(MATERIAL FOR THIS EXERCISE)
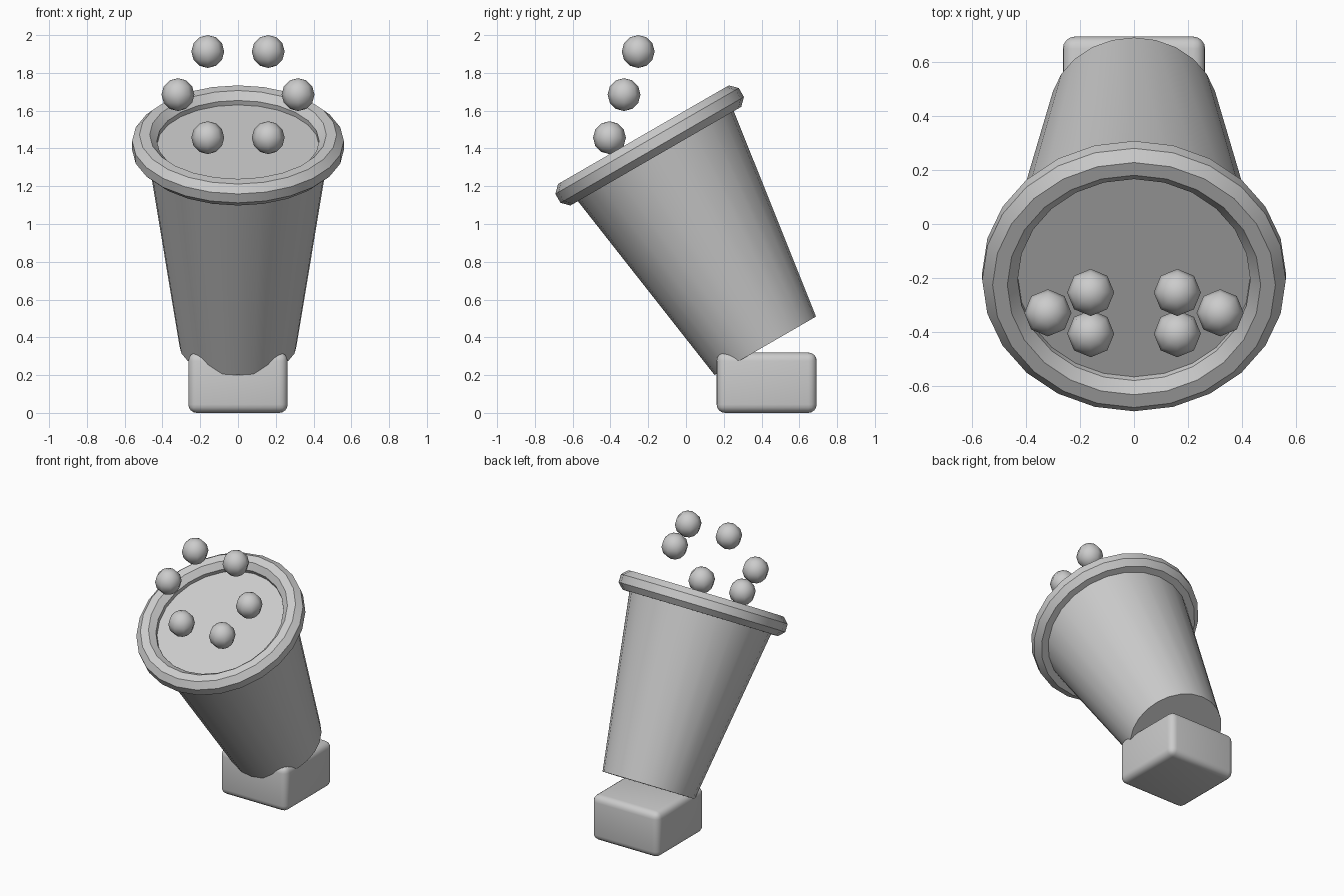
import bpy
import math
from mathutils import Vector, Matrix

cube = bpy.data.objects.get("Cube")
if cube:
    bpy.data.objects.remove(cube, do_unlink=True)

grey = bpy.data.materials.new("plain grey")
grey.use_nodes = True
grey.diffuse_color = (0.6, 0.6, 0.6, 1)
grey.node_tree.nodes["Principled BSDF"].inputs["Base Color"].default_value = (0.6, 0.6, 0.6, 1)

TILT = math.radians(30)
BASE = Vector((0, 0.42, 0.355))
AXIS = Matrix.Rotation(TILT, 3, 'X') @ Vector((0, 0, 1))
HEIGHT = 1.225


def finish(name, angle=30):
    """Name, colour and shade the object just added."""
    obj = bpy.context.object
    obj.name = name
    obj.data.materials.append(grey)
    bpy.ops.object.shade_smooth_by_angle(angle=math.radians(angle))
    return obj


# Tapered cup, leaning forward, closed just inside the rim
bpy.ops.mesh.primitive_cone_add(vertices=24, radius1=0.31, radius2=0.486, depth=HEIGHT,
                                location=BASE + AXIS * HEIGHT / 2, rotation=(TILT, 0, 0))
finish("cup")

# Rolled rim with an octagonal section, flat side outward
bpy.ops.mesh.primitive_torus_add(major_segments=24, minor_segments=8,
                                 major_radius=0.495, minor_radius=0.071,
                                 location=BASE + AXIS * HEIGHT, rotation=(TILT, 0, 0))
rim = finish("rim")
for v in rim.data.vertices:
    # turn the section by half a step
    out = Vector((v.co.x, v.co.y, 0)).normalized()
    offset = v.co - out * 0.495
    side = out.cross(Vector((0, 0, 1)))
    v.co = out * 0.495 + Matrix.Rotation(math.pi / 8, 3, side) @ offset

# Rounded foot block
bpy.ops.mesh.primitive_cube_add(size=1, location=(0, 0.427, 0.16))
foot = bpy.context.object
foot.scale = (0.526, 0.53, 0.32)
bpy.ops.object.transform_apply(location=False, rotation=False, scale=True)
bevel = foot.modifiers.new("rounded edges", 'BEVEL')
bevel.width = 0.045
bevel.segments = 4
bpy.ops.object.modifier_apply(modifier=bevel.name)
finish("foot")

# Mirrored pairs of bubbles above the cup
for row, (x, y, z) in {"lower": (0.16, -0.405, 1.457),
                       "middle": (0.318, -0.328, 1.685),
                       "upper": (0.16, -0.253, 1.913)}.items():
    for label, sign in (("left", 1), ("right", -1)):
        bpy.ops.mesh.primitive_uv_sphere_add(segments=8, ring_count=6, radius=0.087,
                                             location=(sign * x, y, z))
        finish(f"{row}_{label}_bubble", 60)
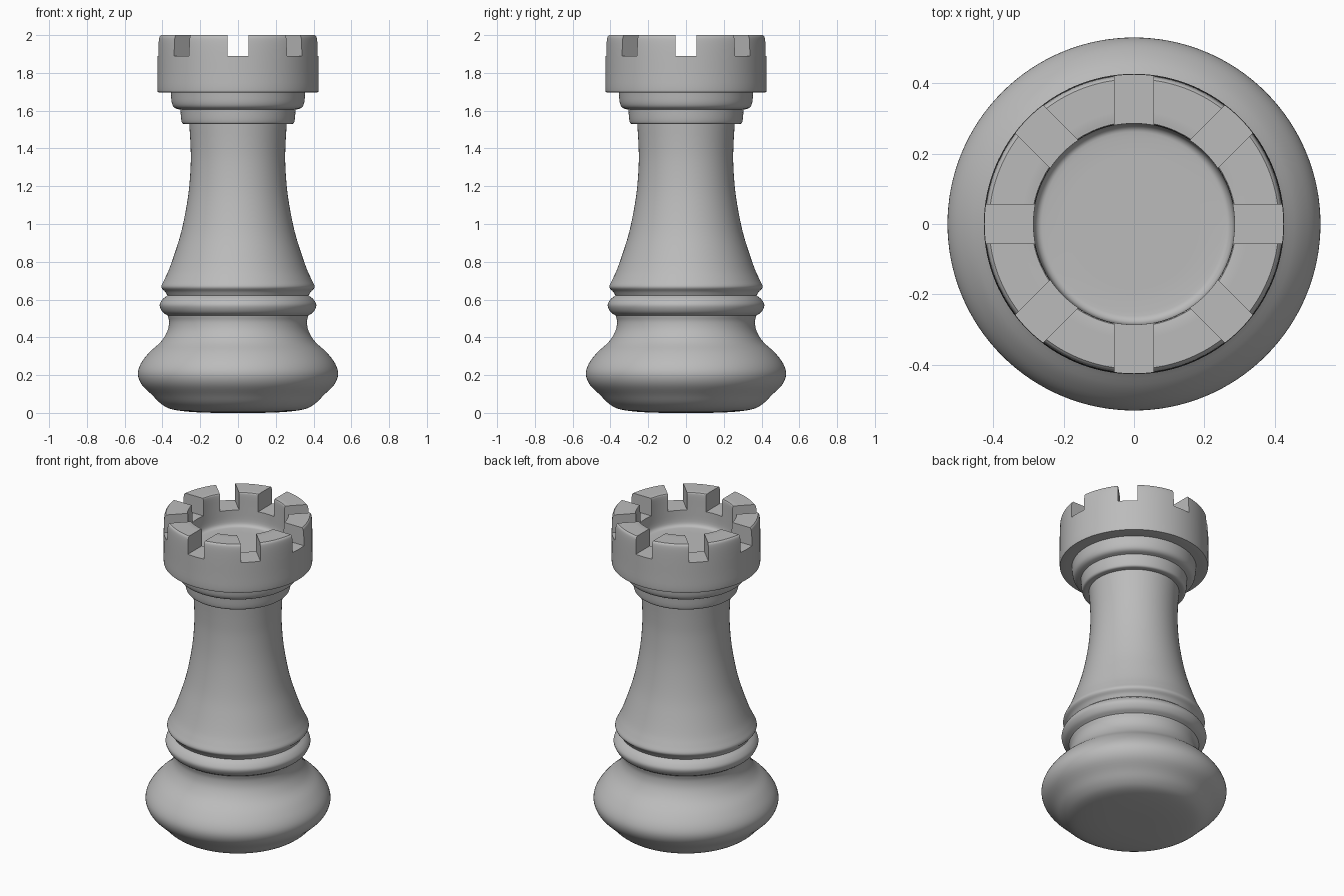
import bpy, bmesh, math
from mathutils import Vector, Matrix

cube = bpy.data.objects.get("Cube")
if cube:
    bpy.data.objects.remove(cube, do_unlink=True)

SEGMENTS = 128
STEPS = 4

stone = bpy.data.materials.new("grey stone")
stone.use_nodes = True
GREY = (0.5, 0.5, 0.5, 1)
stone.diffuse_color = GREY
stone.node_tree.nodes["Principled BSDF"].inputs["Base Color"].default_value = GREY


def smooth_curve(points):
    """Catmull-Rom curve through (radius, height) points."""
    pts = [Vector(p) for p in points]
    pts = [2 * pts[0] - pts[1]] + pts + [2 * pts[-1] - pts[-2]]
    out = []
    for a, b, c, d in zip(pts, pts[1:], pts[2:], pts[3:]):
        for i in range(STEPS):
            t = i / STEPS
            out.append(0.5 * (2 * b + (c - a) * t + (2 * a - 5 * b + 4 * c - d) * t ** 2
                              + (3 * b - a - 3 * c + d) * t ** 3))
    return out + [pts[-2]]


def lathe(name, curves):
    """Spin a chain of smooth curves around z; curve ends meet in corners."""
    profile = [p for curve in curves for p in smooth_curve(curve)]
    bm = bmesh.new()
    verts = [bm.verts.new((max(p.x, 0), 0, p.y)) for p in profile]
    edges = [bm.edges.new(pair) for pair in zip(verts, verts[1:])]
    bmesh.ops.spin(bm, geom=verts + edges, axis=(0, 0, 1), cent=(0, 0, 0),
                   angle=math.tau, steps=SEGMENTS)
    bmesh.ops.remove_doubles(bm, verts=bm.verts, dist=0.0005)
    bmesh.ops.recalc_face_normals(bm, faces=bm.faces)
    mesh = bpy.data.meshes.new(name)
    bm.to_mesh(mesh)
    bm.free()
    mesh.materials.append(stone)
    obj = bpy.data.objects.new(name, mesh)
    bpy.context.collection.objects.link(obj)
    return obj


# Profile from the underside to the sunken top
base = [(0, 0), (0.16, 0.001), (0.28, 0.008), (0.36, 0.022), (0.41, 0.05),
        (0.455, 0.095), (0.51, 0.15), (0.53, 0.205), (0.515, 0.26), (0.47, 0.32),
        (0.41, 0.375), (0.375, 0.43), (0.365, 0.48), (0.372, 0.515)]
collar = [(0.372, 0.515), (0.4, 0.535), (0.415, 0.57), (0.4, 0.6), (0.374, 0.622)]
shaft = [(0.374, 0.622), (0.386, 0.642), (0.406, 0.667), (0.39, 0.705), (0.365, 0.76),
         (0.33, 0.86), (0.3, 0.96), (0.275, 1.08), (0.258, 1.2), (0.25, 1.33),
         (0.252, 1.43), (0.258, 1.53)]
lower_step = [(0.258, 1.53), (0.29, 1.53), (0.3, 1.55), (0.305, 1.605)]
upper_step = [(0.305, 1.605), (0.335, 1.615), (0.35, 1.64), (0.356, 1.695)]
turret_wall = [(0.356, 1.695), (0.415, 1.697), (0.426, 1.71), (0.426, 1.8), (0.425, 1.93),
               (0.421, 1.985), (0.412, 2.0)]
battlement_top = [(0.412, 2.0), (0.294, 2.0)]
well = [(0.294, 2.0), (0.287, 1.99), (0.286, 1.9), (0.284, 1.82), (0.272, 1.795),
        (0.25, 1.79)]
well_floor = [(0.25, 1.79), (0, 1.79)]

rook = lathe("rook_tower", [base, collar, shaft, lower_step, upper_step,
                            turret_wall, battlement_top, well, well_floor])

# Eight notches, cut by four bars across the turret
bpy.context.view_layer.objects.active = rook
for i in range(4):
    bpy.ops.mesh.primitive_cube_add(size=1)
    bar = bpy.context.object
    bar.name = "notch_cutter"
    bar.data.transform(Matrix.Rotation(i * math.pi / 4, 4, 'Z')
                       @ Matrix.Translation((0, 0, 1.995))
                       @ Matrix.Diagonal((1.2, 0.112, 0.21, 1)))
    bar.hide_render = True
    cut = rook.modifiers.new("notch", 'BOOLEAN')
    cut.operation = 'DIFFERENCE'
    cut.solver = 'EXACT'
    cut.object = bar
    bpy.context.view_layer.objects.active = rook
    bpy.ops.object.modifier_apply(modifier=cut.name)
    bpy.data.objects.remove(bar, do_unlink=True)

# Smooth turning with crisp notch edges
bpy.ops.object.select_all(action='DESELECT')
rook.select_set(True)
bpy.context.view_layer.objects.active = rook
bpy.ops.object.shade_smooth_by_angle(angle=math.radians(40))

(DESCRIPTION OF THE TASK) For each line in the records that contains the word "rook", make a copy.

(TASK RESULT)
rook = lathe("rook_tower", [base, collar, shaft, lower_step, upper_step,
bpy.context.view_layer.objects.active = rook
    cut = rook.modifiers.new("notch", 'BOOLEAN')
    bpy.context.view_layer.objects.active = rook
rook.select_set(True)
bpy.context.view_layer.objects.active = rook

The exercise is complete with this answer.